At 7 p.m., children’s author Kathleen Churchyard joins McCullough in the children’s section for a repeat visit with her novel for young girls aged 8-12, “Bye for Now,” a Literary Bookpost staff pick.
“Bye for Now” is the new novel for young readers by North Carolina resident Churchyard where 11-year-old “Wishers” from all over the world are in a Freaky Friday kind of mix-up.
Robin, from Concord, suddenly finds herself in the body of Fiona, in London, but the real Fiona is in Japan; and the girl in Robin’s body in North Carolina is actually from India. Robin only has a couple of weeks to try to get everyone sorted out so that the girls can try to get home. In the meantime, she has to use all of her strengths to maintain Fiona’s perfect life. Luckily, past and current “Wishers” are there to help, as well as email and the Internet (thank you Google and Facebook).
Churchyard, who has lived all over the world, now calls Concord her home. She lives there with her husband and two daughters (one of whom inspired “Bye for Now”).
How about a little Punk-Goth?
Literary Bookpost will introduce a new talent to Salisbury when it hosts Stephanie L. Schmitz signing her novel “Let It Bleed” on Saturday, Oct. 8, 1-3 p.m. Schmitz lives in Charlotte with her husband, son and four cats. As a teenager in Chicago in the 1980s, Schmitz was heavily influenced by the punk, gothic and industrial music scenes of the period. These influences carry over heavily in her writing.

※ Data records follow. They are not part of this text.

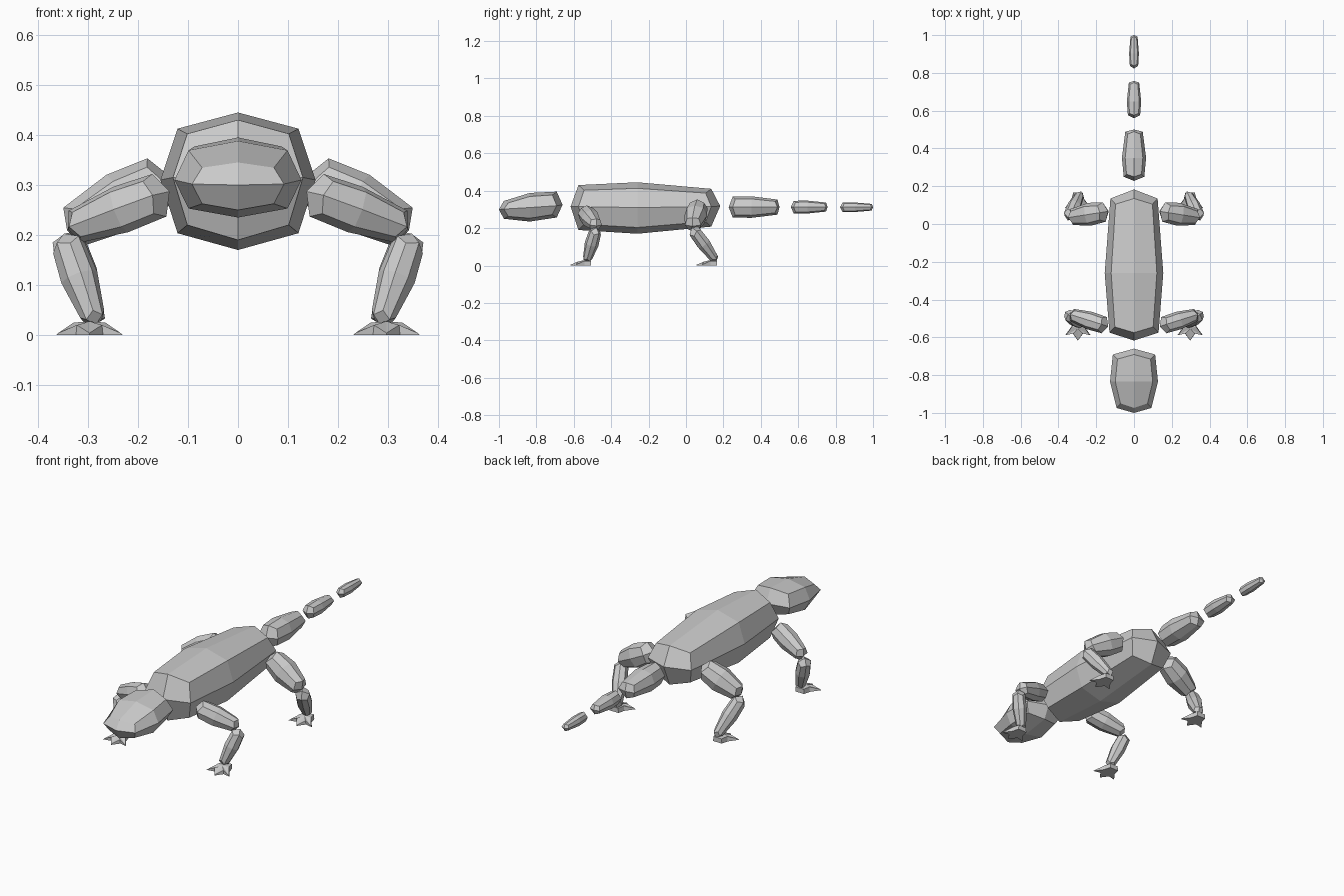
import bpy, bmesh
from mathutils import Vector, Matrix

if "Cube" in bpy.data.objects:
    bpy.data.objects.remove(bpy.data.objects["Cube"])


def finish(bm, name, mirror):
    bmesh.ops.recalc_face_normals(bm, faces=bm.faces)
    me = bpy.data.meshes.new(name)
    bm.to_mesh(me)
    bm.free()
    ob = bpy.data.objects.new(name, me)
    bpy.context.collection.objects.link(ob)
    if mirror:
        ob.modifiers.new("Mirror", "MIRROR").use_mirror_merge = False
    return ob


def hull(name, rings, tips, push, matrix=None, mirror=False, corner=0.73):
    """Eight-sided rounded block along y. ring = (y, half width, top z, mid z, bottom z);
    tips = (y, z) at both ends; push bulges the mid points of the end rings outward."""
    matrix = matrix or Matrix()
    bm = bmesh.new()
    loops = []
    for i, (y, w, top, mid, bot) in enumerate(rings):
        p = -push if i == 0 else push if i == len(rings) - 1 else 0
        tc, bc = mid + (top - mid) * 0.76, mid + (bot - mid) * 0.76
        c = w * corner
        pts = [(0, y + p, top), (c, y, tc), (w, y + p, mid), (c, y, bc),
               (0, y + p, bot), (-c, y, bc), (-w, y + p, mid), (-c, y, tc)]
        loops.append([bm.verts.new(matrix @ Vector(q)) for q in pts])
    for a, b in zip(loops, loops[1:]):
        for k in range(8):
            n = (k + 1) % 8
            bm.faces.new((a[k], a[n], b[n], b[k]))
    for loop, (y, z) in ((loops[0], tips[0]), (loops[-1], tips[1])):
        t = bm.verts.new(matrix @ Vector((0, y, z)))
        for k in range(0, 8, 2):
            bm.faces.new((t, loop[k], loop[k + 1], loop[(k + 2) % 8]))
    return finish(bm, name, mirror)


def limb(name, a, b, r0, r1, r2):
    """Tapered limb block from a to b, mirrored to the other side."""
    a, b = Vector(a), Vector(b)
    L = (b - a).length
    m = Matrix.Translation(a) @ (b - a).to_track_quat('Y', 'Z').to_matrix().to_4x4()
    rings = [(L * t, r, r, 0, -r) for t, r in ((0.16, r0), (0.48, r1), (0.88, r2))]
    hull(name, rings, ((0, 0), (L, 0)), L * 0.06, m, True)


def foot(name, x, y):
    """Flat three-toed foot; y is the heel."""
    half = [(0.025, 0, 0.024), (0.034, -0.035, 0.025), (0.067, -0.08, 0.004),
            (0.027, -0.072, 0.02)]
    outline = half + [(0, -0.11, 0.004)] + [(-a, b, c) for a, b, c in reversed(half)]
    bm = bmesh.new()
    low = [bm.verts.new((x + a, y + b, 0)) for a, b, c in outline]
    top = [bm.verts.new((x + a * 0.93, y + b, c)) for a, b, c in outline]
    hub = bm.verts.new((x, y - 0.045, 0.027))
    n = len(outline)
    for k in range(n):
        j = (k + 1) % n
        bm.faces.new((low[k], low[j], top[j], top[k]))
        bm.faces.new((top[k], top[j], hub))
    bm.faces.new(low)
    finish(bm, name, True)


# trunk
hull("body", [(-0.545, 0.13, 0.43, 0.315, 0.19),
              (-0.26, 0.155, 0.445, 0.31, 0.17),
              (0.105, 0.125, 0.41, 0.315, 0.208)],
     ((-0.617, 0.315), (0.183, 0.318)), 0.03, corner=0.78)

# head
hull("head", [(-0.95, 0.092, 0.345, 0.302, 0.25),
              (-0.835, 0.127, 0.388, 0.31, 0.235),
              (-0.715, 0.112, 0.395, 0.32, 0.257)],
     ((-1.0, 0.3), (-0.66, 0.325)), 0.024, corner=0.78)

# tail segments: start, end, half width, top, middle, bottom
for i, (a, b, w, t, m, l) in enumerate([(0.228, 0.5, 0.064, 0.37, 0.312, 0.255),
                                        (0.56, 0.757, 0.038, 0.347, 0.313, 0.278),
                                        (0.823, 1.0, 0.026, 0.337, 0.312, 0.286)]):
    L = b - a
    rings = [(a + L * f, w * s, m + (t - m) * h, m, m + (l - m) * h)
             for f, s, h in ((0.13, 0.85, 0.97), (0.45, 1, 1), (0.91, 0.72, 0.7))]
    hull("tail_segment_%d" % (i + 1), rings, ((a, m), (b, m)), L * 0.05)

# legs
limb("front_upper_leg", (0.137, -0.542, 0.287), (0.34, -0.478, 0.212), 0.045, 0.048, 0.034)
limb("front_lower_leg", (0.348, -0.479, 0.203), (0.284, -0.532, 0.02), 0.032, 0.036, 0.024)
limb("hind_upper_leg", (0.137, 0.067, 0.318), (0.342, 0.035, 0.21), 0.052, 0.061, 0.043)
limb("hind_lower_leg", (0.346, 0.03, 0.203), (0.284, 0.163, 0.022), 0.034, 0.037, 0.024)

# feet
foot("front_foot", 0.297, -0.508)
foot("hind_foot", 0.297, 0.166)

“Let It Bleed” is Schmitz’s debut novel, a somewhat stream-of-consciousness work based upon the punk-goth scene of middle America. It has variously been described as a Madonna and Christ tale and as a Goth retelling of the Gospel. There are two central characters in the book, the Razorblade Boy, lead singer with an obscure industrial band, and the Dead Girl, a wandering, bruised waif living on the edge of madness. One’s the voice of youth, the other, the mother of the next savior of the human race. But, there is a problem — the Dead Girl was only meant to produce the savior, not fall in love with the Razorblade Boy.
“Let It Bleed” is populated with remarkable characters with names such as Corporate Boy and Dolphin Boy; but, there are also characters with names such as Sophia. The industrial bands of the period and beyond are quite prominent. The prose is often poetic and quite mesmerizing, and often the action moves at the pace of a thriller.
“Let It Bleed” is an excellent addition to the punk-goth genre which is far too often dominated by romance-heavy novels. Schmitz should develop a good following if she continues to write in this genre.
For additional information about these events, call 704- 630-9788 or visit www.literarybookpost.com.